What is the relationship between film and theory? The topics up for debate have been the function and use of the film image as an illustration or tool in politico-theoretical processes of gathering evidence, the truncation of the image through illustrative tasks and agreements, the “blowing up” of film contents by theory. These debates have been dominated by interpretations and allocations of meaning that are marked as linear and guided by “contentism.” In contrast, there is the possibility that film itself can be theory, arguing in place of a text and by means of other comprehension processes and affects. But what does “in place” of a text mean here? What do film argumentation methods look like? What are the connecting points between text-based theory and film theory that is not (any longer) a theory of film, but theory itself, albeit precisely as film? What is the relationship of these discussions to debates in visual studies, and how can they demonstrate their truncations? If film itself is theory, what consequences does this have for the conception of theory as such? The panel was dedicated to film as a medium of thinking itself and therefore to existing boundary crossings both in artistic practice as well as in the (scholarly) production of theory.

Madeleine Bernstorff (film curator and film researcher, Berlin)
Olga Moskatova (media scholar, IKKM Weimar, Universität der Künste Berlin)

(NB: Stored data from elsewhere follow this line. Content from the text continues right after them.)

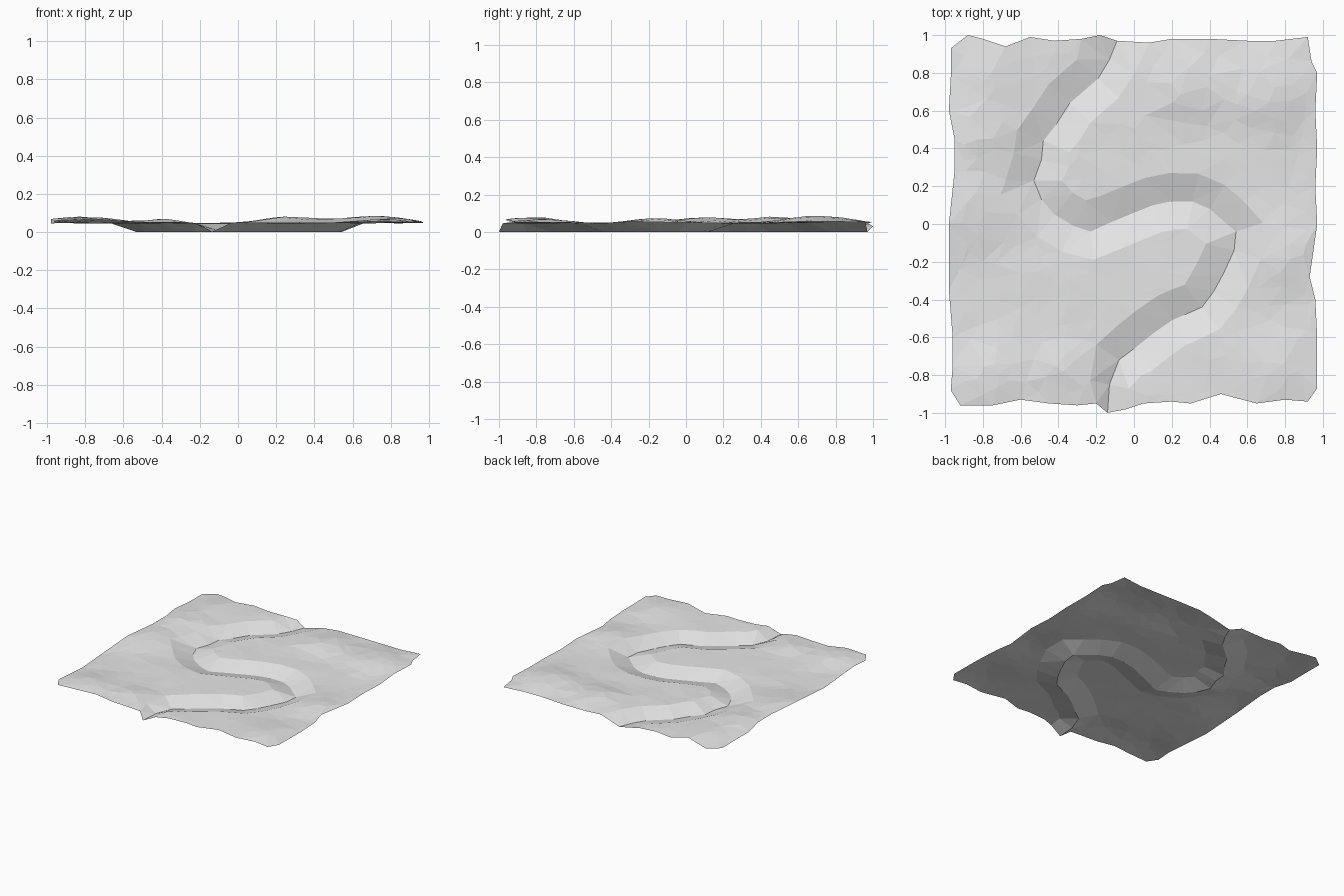
import bpy
import math
import random
from mathutils import Vector, noise
from mathutils.geometry import delaunay_2d_cdt, intersect_point_line

random.seed(4)
cube = bpy.data.objects.get("Cube")
if cube:
    bpy.data.objects.remove(cube, do_unlink=True)

# Ragged outline of the land, anticlockwise from the front left corner
outline = [
    (-.97, -.88), (-.92, -.96), (-.75, -.96), (-.6, -.93), (-.45, -.95), (-.3, -.96),
    (-.2, -.95), (-.14, -1), (-.04, -.98), (.05, -.95), (.2, -.94), (.3, -.95),
    (.46, -.9), (.65, -.95), (.8, -.93), (.92, -.94), (.97, -.87), (.97, -.6),
    (.96, -.4), (.93, -.28), (.97, 0), (.96, .2), (.97, .4), (.96, .6), (.97, .8),
    (.94, .86), (.92, .99), (.75, .97), (.6, .97), (.4, .98), (.2, .98), (.08, .96),
    (-.09, .97), (-.18, 1), (-.28, .98), (-.42, .97), (-.55, .99), (-.68, .94),
    (-.8, .98), (-.88, 1), (-.97, .93), (-.97, .78), (-.98, .6), (-.95, .45),
    (-.95, .28), (-.98, 0), (-.98, -.35), (-.96, -.6), (-.96, -.75),
]
mouth, source = outline.index((-.14, -1)), outline.index((-.09, .97))

# Winding river bed, from the source at the back to the mouth at the front
bed = [
    (-.13, .87), (-.19, .77), (-.34, .64), (-.41, .53), (-.48, .44), (-.49, .34),
    (-.53, .23), (-.49, .13), (-.42, .05), (-.32, -.01), (-.23, -.04), (-.12, .01),
    (0, .06), (.1, .1), (.2, .12), (.31, .12), (.4, .08), (.48, .01), (.54, -.04),
    (.53, -.14), (.47, -.27), (.42, -.36), (.36, -.44), (.27, -.48), (.2, -.51),
    (.1, -.58), (0, -.66), (-.08, -.72), (-.13, -.85),
]
river = [Vector(p) for p in [outline[source], *bed, outline[mouth]]]

# Low hills: x, y, radius, height
hills = [(-.82, .5, .17, .04), (-.75, .82, .15, .025), (-.9, .1, .2, .035),
         (-.78, -.85, .2, .035), (-.4, -.78, .13, .022), (.25, .72, .2, .035),
         (.72, .7, .22, .042), (.78, -.15, .17, .03), (.75, -.75, .18, .025)]


def river_distance(p):
    best = 9
    for a, b in zip(river, river[1:]):
        near, t = intersect_point_line(p, a, b)
        best = min(best, (p - a.lerp(b, min(1, max(0, t)))).length)
    return best


def bank_width(y):
    return .15 if y > -.7 else max(.07, .15 + (y + .7) * .3)


def ground(p):
    z = .046 + .007 * noise.noise((p.x * 5, p.y * 5, 1))
    for x, y, radius, height in hills:
        z += height * math.exp(-((p.x - x) ** 2 + (p.y - y) ** 2) / radius ** 2)
    return min(z, .085)


def height_at(p):
    return ground(p) * min(1, river_distance(p) / bank_width(p.y))


points = [Vector(p) for p in outline]
first_bed = len(points)
points += [Vector(p) for p in bed]
chain = [source, *range(first_bed, len(points)), mouth]
bed_edges = list(zip(chain, chain[1:]))


def add_point(p, gap):
    if abs(p.x) < .93 and abs(p.y) < .91 and all((p - q).length > gap for q in points):
        points.append(p)


# Top rims of both river banks
for before, here, after in zip(river, river[1:], river[2:]):
    along = (after - before).normalized()
    side = Vector((-along.y, along.x))
    for sign in (-1, 1):
        rim = here + side * sign * bank_width(here.y)
        if river_distance(rim) > .9 * bank_width(rim.y):
            add_point(rim, .05)

# Irregular points over the rolling ground
step = .09
for i in range(-10, 11):
    for j in range(-10, 11):
        p = Vector((i + random.uniform(-.4, .4), j + random.uniform(-.4, .4))) * step
        if river_distance(p) > bank_width(p.y) + .03:
            add_point(p, .045)

# Triangulate inside the outline, keeping the bed as a crease
verts, _, faces, *_ = delaunay_2d_cdt(points, bed_edges, [list(range(len(outline)))], 1, 1e-5)
mesh = bpy.data.meshes.new("river_valley_terrain")
mesh.from_pydata([(p.x, p.y, height_at(p)) for p in verts], [], faces)
mesh.update()
terrain = bpy.data.objects.new("river_valley_terrain", mesh)
bpy.context.collection.objects.link(terrain)

# Plain grey ground
grey = bpy.data.materials.new("light_grey_ground")
grey.use_nodes = True
grey.diffuse_color = (.8, .8, .8, 1)
grey.node_tree.nodes["Principled BSDF"].inputs["Base Color"].default_value = (.8, .8, .8, 1)
mesh.materials.append(grey)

Winfried Pauleit (film scholar, Universität Bremen)
Laurence Rickels (media theorist, Kunstakademie Karlsruhe)